### Problem statement
With the records as your source, report how many lines contain "const". Add no other words.

### Data in this exercise

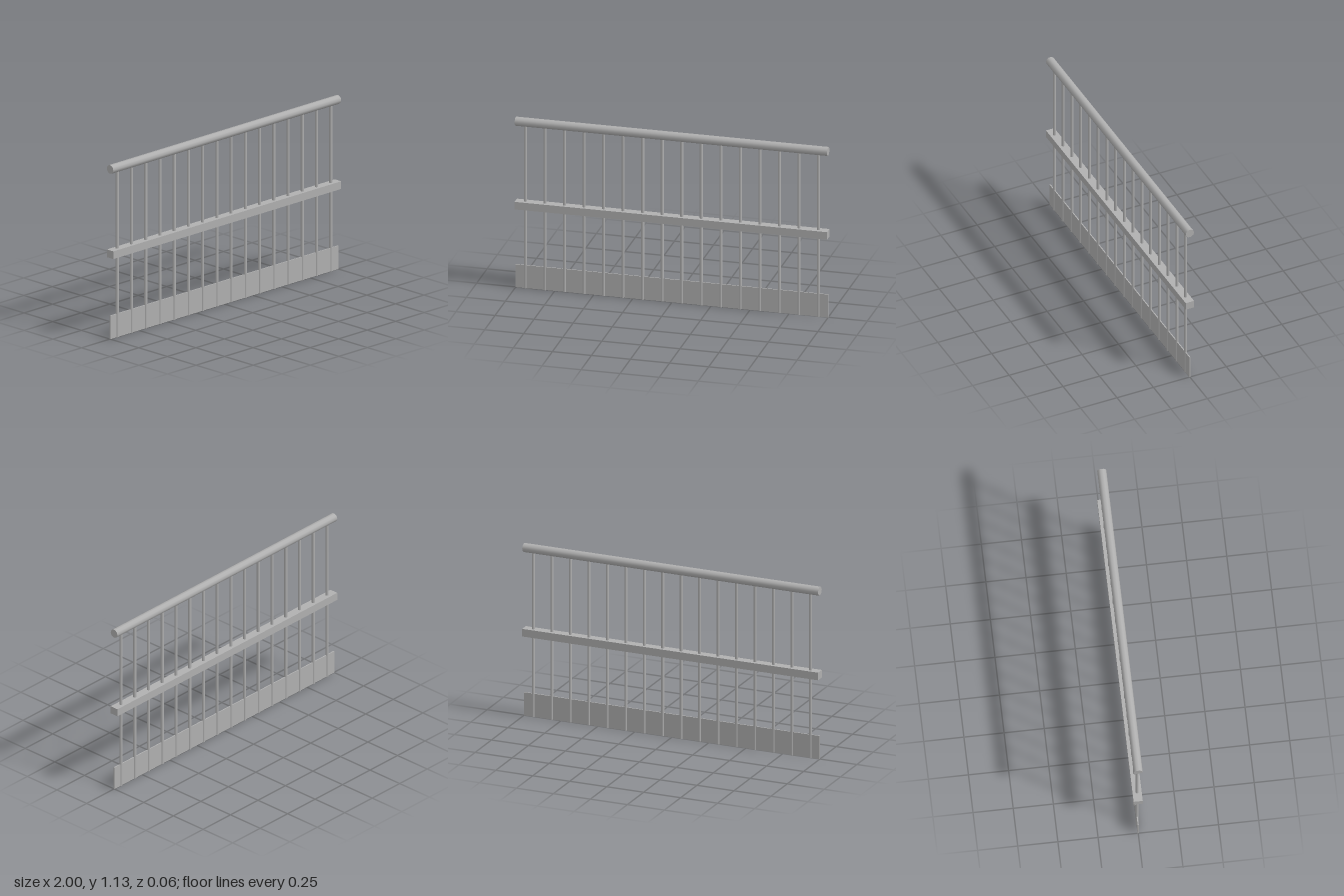
import * as THREE from 'three';

export function createModel() {
  const group = new THREE.Group();
  const steel = new THREE.MeshStandardMaterial({ color: 0xb0b0b0 });
  steel.name = 'grey steel';

  const add = (name, geometry, x, y) => {
    const mesh = new THREE.Mesh(geometry, steel);
    mesh.name = name;
    mesh.position.set(x, y, 0);
    group.add(mesh);
    return mesh;
  };

  // Round handrail along the top
  const railGeometry = new THREE.CylinderGeometry(0.0285, 0.0285, 2, 10);
  railGeometry.rotateZ(Math.PI / 2);
  add('handrail', railGeometry, 0, 1.102);

  // Square middle rail and thin toe board
  add('middleRail', new THREE.BoxGeometry(2, 0.05, 0.057), 0, 0.551);
  add('toeBoard', new THREE.BoxGeometry(2, 0.152, 0.007), 0, 0.076);

  // Evenly spaced round balusters
  const count = 16;
  const spacing = 2 / count;
  const balusterGeometry = new THREE.CylinderGeometry(0.01, 0.01, 1.1, 8);
  for (let i = 0; i < count; i++) {
    add(`baluster${i + 1}`, balusterGeometry, -1 + spacing * (i + 0.5), 0.55);
  }

  return group;
}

######

### Exercise result
8